In “Facebook Privacy? Who Cares?,” Mark Cuban positions this as merely a media issue: “Facebook privacy is very simple at its core. You joined because you wanted to give up some of your privacy in exchange for the benefits that Facebook offers. If you think it’s a problem, de-activate your account. If you think it’s a problem, but really want to be on FB, RTFM (Read the Frickin’ Manual). The functionality is there.”
Harumph. When I signed up, I did give up some of my privacy in exchange for the benefits of the sharing Facebook offers. And, though I was annoyed with each change that made public things that I had designated as private, I knew how to update my privacy settings. I’m guessing most of the 400 million users aren’t as tech savvy as Cuban and would appreciate some simple notification on what these changes mean for them. Social networks and online communities are new concepts — some people I know are even going to graduate school to study it — and most people are simply unaware of the ramifications of these changes.
Cuban argues “you can’t share information with strangers in hopes of possibly adding them to your social network and then bitch about the lack of privacy,” but this wasn’t my reason for joining Facebook. Cuban has 78,083 “friends,” while I have somewhere south of 200 (but I’m really great at parties). Cuban is a public figure using Facebook as a free media outlet, as many users do. However, others like myself are either sharing with smaller networks or just trying to figure out which Gilligan’s Island character we most resemble (sadly, it’s the Professor and not Thurston Howell III). We were never looking for targeted ads based on what we thought were our private conversations.
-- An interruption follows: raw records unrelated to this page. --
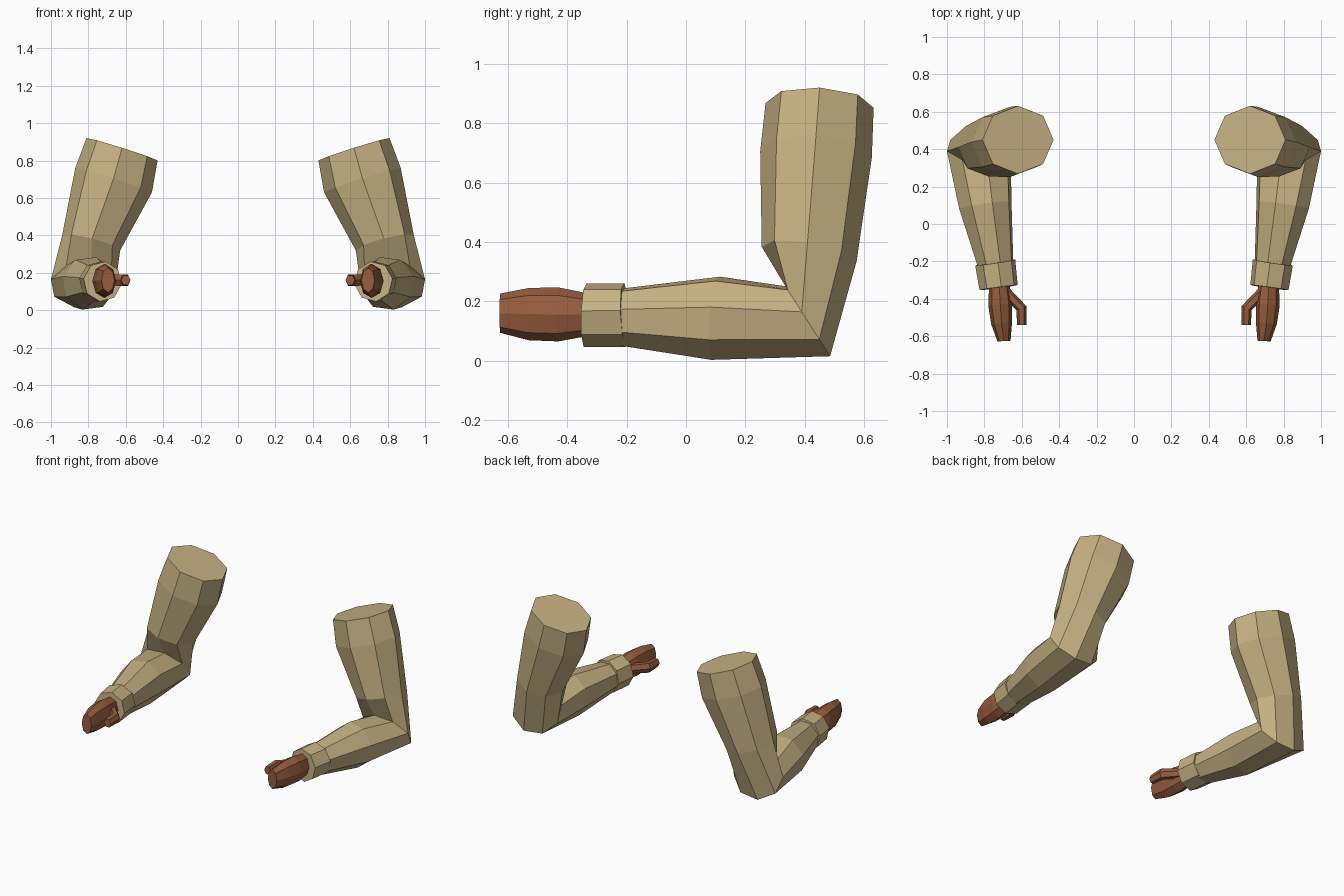
import bpy, bmesh, math
from mathutils import Vector

if "Cube" in bpy.data.objects:
    bpy.data.objects.remove(bpy.data.objects["Cube"])


def material(name, rgb):
    m = bpy.data.materials.new(name)
    m.diffuse_color = (*rgb, 1)
    m.use_nodes = True
    m.node_tree.nodes["Principled BSDF"].inputs["Base Color"].default_value = m.diffuse_color
    return m


SLEEVE = material("tan cloth", (0.56, 0.44, 0.225))
SKIN = material("brown skin", (0.31, 0.11, 0.048))


def tube(name, rings, mat, sides=8):
    """Loft rings (centre, outward axis, front/up axis, roll in degrees), cap and mirror."""
    bm = bmesh.new()
    loops = []
    for c, u, v, roll in rings:
        loop = []
        for i in range(sides):
            a = math.radians(roll) + math.tau * i / sides
            p = Vector(c) + Vector(u) * math.cos(a) + Vector(v) * math.sin(a)
            loop.append(bm.verts.new(p))
        loops.append(loop)
    for a, b in zip(loops, loops[1:]):
        for i in range(sides):
            j = (i + 1) % sides
            bm.faces.new((a[i], a[j], b[j], b[i]))
    bm.faces.new(loops[0])
    bm.faces.new(loops[-1])
    bmesh.ops.recalc_face_normals(bm, faces=bm.faces)
    me = bpy.data.meshes.new(name)
    bm.to_mesh(me)
    bm.free()
    me.materials.append(mat)
    ob = bpy.data.objects.new(name, me)
    bpy.context.collection.objects.link(ob)
    ob.modifiers.new("Mirror", "MIRROR").use_mirror_merge = False
    return ob


# Bent sleeve: shoulder, upper arm, above elbow, mitred elbow, forearm, wrist
tube("sleeve", [
    ((0.62, 0.45, 0.86), (0.19, 0, 0.06), (0, -0.182, 0.008), 0),
    ((0.665, 0.438, 0.695), (0.205, 0, 0.065), (0, -0.188, 0.01), 0),
    ((0.785, 0.415, 0.36), (0.155, 0, 0.04), (0, -0.16, 0.025), 2),
    ((0.83, 0.41, 0.133), (0.176, 0, 0), (0, -0.078, 0.122), 15),
    ((0.795, 0.10, 0.143), (0.145, -0.02, 0), (0, 0.01, 0.145), 15),
    ((0.74, -0.215, 0.147), (0.098, -0.015, 0), (0, 0, 0.1), 15),
], SLEEVE)

# Cuff
tube("cuff", [
    ((0.742, -0.205, 0.154), (0.108, -0.016, 0), (0, -0.005, 0.108), 8),
    ((0.724, -0.34, 0.153), (0.103, -0.014, 0), (0, 0.003, 0.108), 8),
], SLEEVE)

# Mitten-like hand
tube("hand", [
    ((0.722, -0.30, 0.155), (0.052, -0.005, 0), (0, 0, 0.066), 0),
    ((0.715, -0.43, 0.156), (0.064, -0.006, 0), (0, 0, 0.091), 0),
    ((0.708, -0.53, 0.157), (0.056, -0.005, 0), (0, 0, 0.088), 0),
    ((0.695, -0.626, 0.160), (0.035, -0.002, 0), (0, 0, 0.066), 0),
], SKIN)

# Thumb on the inner side
tube("thumb", [
    ((0.685, -0.365, 0.16), (0.019, -0.021, 0), (0, 0, 0.032), 0),
    ((0.602, -0.45, 0.16), (0.027, -0.011, 0), (0, 0, 0.036), 0),
    ((0.600, -0.54, 0.16), (0.025, 0, 0), (0, 0, 0.030), 0),
], SKIN, sides=6)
I also disagree with Cuban when he says, “the complaints about FB privacy are pretty much a joke. It’s a social network, not your voting record.” Putting aside the fact that your party affiliation and whether you voted in a recent election is a matter of public record, the recent Facebook changes and corresponding increase in transparency came about ONLY because of the vigilance of tech leaders and bloggers. Let’s hope the tech leaders and bloggers continue to keep a watchful eye on Facebook because they’ve consistently proven themselves to be, at best, careless with our private profile information.
I do think Cuban is ultimately right though — if you have a problem with Facebook’s view of your privacy, you are free to de-activate anytime. As I’ve said in a previous post, the best defense is for users to assume that anything posted on Facebook could be made public. In the meantime, I’m marveling that Facebook is a business so powerful it can betray my trust repeatedly and still have me reluctant to take Cuban’s advice and de-activate the social profile I’ve created. I believe THAT is Facebook’s brilliance — getting us to willingly give up our privacy incrementally with every change (albeit, with some kicking and screaming) in order to have better features for sharing who we are and what we like. We’re trading privacy for innovation. Ironically, as Facebook tests our trust, their innovation is supposed to create a more valuable Web, based on what we are sharing with those we trust, rather than simple Google searches. I wonder if there a “tipping point” where our trust will be betrayed too many times and we jump off this juggernaut of a friend ship.
*Tip of the hat to Linda Obst.